The team is still in the process of gaining permission to dump their newly-formed glass onto state beaches, but so far, they’ve collected 650,000 pounds from the community.
The southern coast of Louisiana has lost areas of coastline equivalent to the size of Delaware as beaches and marshes erode away into the sea. Some environmentalists have a novel solution in the form of New Orleans’ party culture.
Tulane students Franziska Trautmann and Max Steitz saw the vast amounts of glass bottles produced by a night of partying in New Orleans and wondered: Could those bottles be used to restore coastlines? The pair has now founded Glass Half Full, a grassroots organization that takes glass bottles and blasts them back into sand to restore the state’s coastline.
Trautmann and Steitz were inspired by similar initiatives in New Zealand and Florida, so they raised $20,000 for the start-up’s initial costs through a GoFundMe campaign. The team is still in the process of gaining permission to dump their newly-formed glass onto state beaches, but so far, they’ve collected 650,000 pounds of glass from the community.

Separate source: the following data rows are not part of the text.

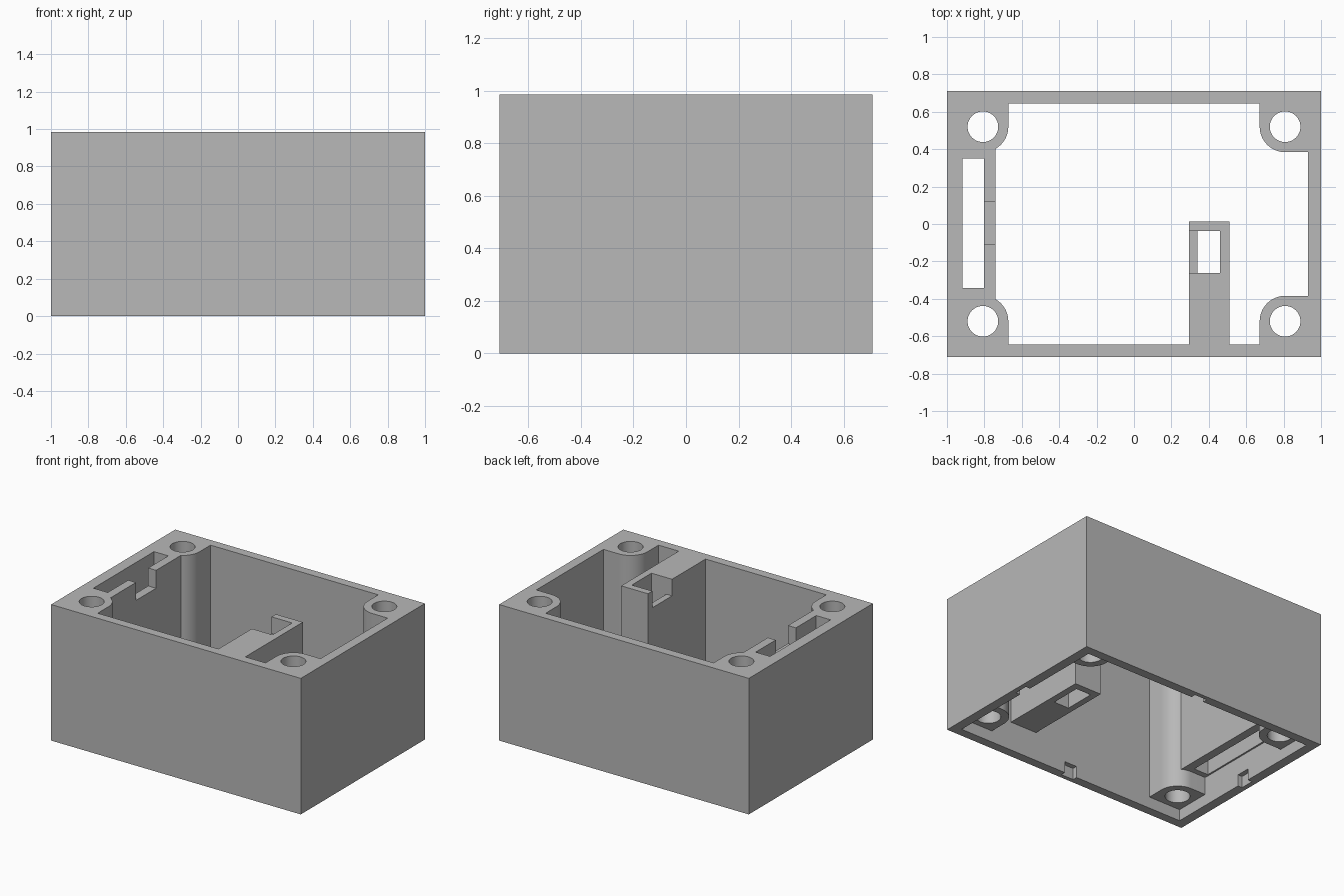
import bpy
import bmesh
import math

default = bpy.data.objects.get("Cube")
if default:
    bpy.data.objects.remove(default, do_unlink=True)

TOP = 0.985
HALF_X, HALF_Y = 1.0, 0.71       # outer half sizes
IN_X, IN_Y = 0.93, 0.645         # inner half sizes
POST_X, POST_Y, POST_R = 0.808, 0.52, 0.136
POST_Z = 0.083                   # underside of the corner posts
SHELF_Z = 0.21                   # underside of bracket and slot wall

grey = bpy.data.materials.new("plain_grey")
grey.use_nodes = True
colour = (0.48, 0.48, 0.48, 1)
grey.diffuse_color = colour
grey.node_tree.nodes["Principled BSDF"].inputs["Base Color"].default_value = colour


def prism(name, outline, z0, z1):
    """Extrude a flat outline between two heights."""
    bm = bmesh.new()
    face = bm.faces.new([bm.verts.new((x, y, z0)) for x, y in outline])
    new = bmesh.ops.extrude_face_region(bm, geom=[face])["geom"]
    bmesh.ops.translate(bm, vec=(0, 0, z1 - z0),
                        verts=[v for v in new if isinstance(v, bmesh.types.BMVert)])
    bmesh.ops.recalc_face_normals(bm, faces=bm.faces)
    mesh = bpy.data.meshes.new(name)
    bm.to_mesh(mesh)
    bm.free()
    mesh.materials.append(grey)
    obj = bpy.data.objects.new(name, mesh)
    bpy.context.collection.objects.link(obj)
    return obj


def block(name, x0, x1, y0, y1, z0, z1):
    return prism(name, [(x0, y0), (x1, y0), (x1, y1), (x0, y1)], z0, z1)


def arc(cx, cy, r, start, end, steps):
    angles = [math.radians(start + (end - start) * i / steps) for i in range(steps + 1)]
    return [(cx + r * math.cos(a), cy + r * math.sin(a)) for a in angles]


def combine(target, tool, operation):
    """Apply a boolean and remove the tool object."""
    tool.hide_render = True
    mod = target.modifiers.new(tool.name, 'BOOLEAN')
    mod.operation, mod.solver, mod.object = operation, 'EXACT', tool
    bpy.ops.object.select_all(action='DESELECT')
    bpy.context.view_layer.objects.active = target
    target.select_set(True)
    bpy.ops.object.modifier_apply(modifier=mod.name)
    bpy.data.objects.remove(tool, do_unlink=True)


# Open outer shell
case = block("case_body", -HALF_X, HALF_X, -HALF_Y, HALF_Y, 0, TOP)
combine(case, block("cavity", -IN_X, IN_X, -IN_Y, IN_Y, -0.1, 1.1), 'DIFFERENCE')

# Corner posts: a rounded inner corner running into both walls
corners = [(sx, sy) for sx in (-1, 1) for sy in (-1, 1)]
for sx, sy in corners:
    rounded = arc(POST_X, POST_Y, POST_R, 180, 270, 16)
    outline = rounded + [(0.96, POST_Y - POST_R), (0.96, 0.68), (POST_X - POST_R, 0.68)]
    post = prism("corner_post", [(sx * x, sy * y) for x, y in outline], POST_Z, TOP)
    combine(case, post, 'UNION')

# Thick slotted side wall and the bracket on the front wall
combine(case, block("slot_wall", -0.96, -0.74, -0.45, 0.45, SHELF_Z, TOP), 'UNION')
combine(case, block("bracket", 0.295, 0.51, -0.68, 0.013, SHELF_Z, TOP), 'UNION')

# Screw holes through the posts
for sx, sy in corners:
    circle = arc(sx * POST_X, sy * POST_Y, 0.082, 0, 360, 48)[:-1]
    combine(case, prism("screw_hole", circle, 0.02, 1.1), 'DIFFERENCE')

# Long slot, its top notch, bracket opening and its side notch
combine(case, block("slot", -0.918, -0.803, -0.343, 0.35, 0.1, 1.1), 'DIFFERENCE')
combine(case, block("slot_notch", -0.85, -0.7, -0.11, 0.12, 0.855, 1.1), 'DIFFERENCE')
combine(case, block("opening", 0.34, 0.46, -0.262, -0.037, 0.1, 1.1), 'DIFFERENCE')
combine(case, block("opening_notch", 0.25, 0.4, -0.262, -0.037, 0.865, 1.1), 'DIFFERENCE')

# Small catch notches inside the lower rim, one per wall
for s in (-1, 1):
    x0, x1 = sorted((s * 0.88, s * 0.965))
    combine(case, block("catch", x0, x1, -0.05, 0.05, -0.1, POST_Z), 'DIFFERENCE')
    y0, y1 = sorted((s * 0.6, s * 0.68))
    combine(case, block("catch", -0.05, 0.05, y0, y1, -0.1, POST_Z), 'DIFFERENCE')

bpy.ops.object.shade_smooth_by_angle(angle=math.radians(30))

Once the sand undergoes environmental impact reports and is deemed safe for use, Glass Half Full hopes to use it to first restore Lincoln Beach, a historically Black beach on Lake Pontchartrain left in disrepair after desegregation. In the meantime, the organization has been using its sand to fill bags for hurricane protection to protect homes and businesses from flooding.
Beaches and marshes are Louisiana’s primary defense against storm surges, and as climate change intensifies these phenomena, the restoration of these coastlines becomes even more critical. We will continue to follow this story and hope to see Glass Half Full’s sand in action in the near future.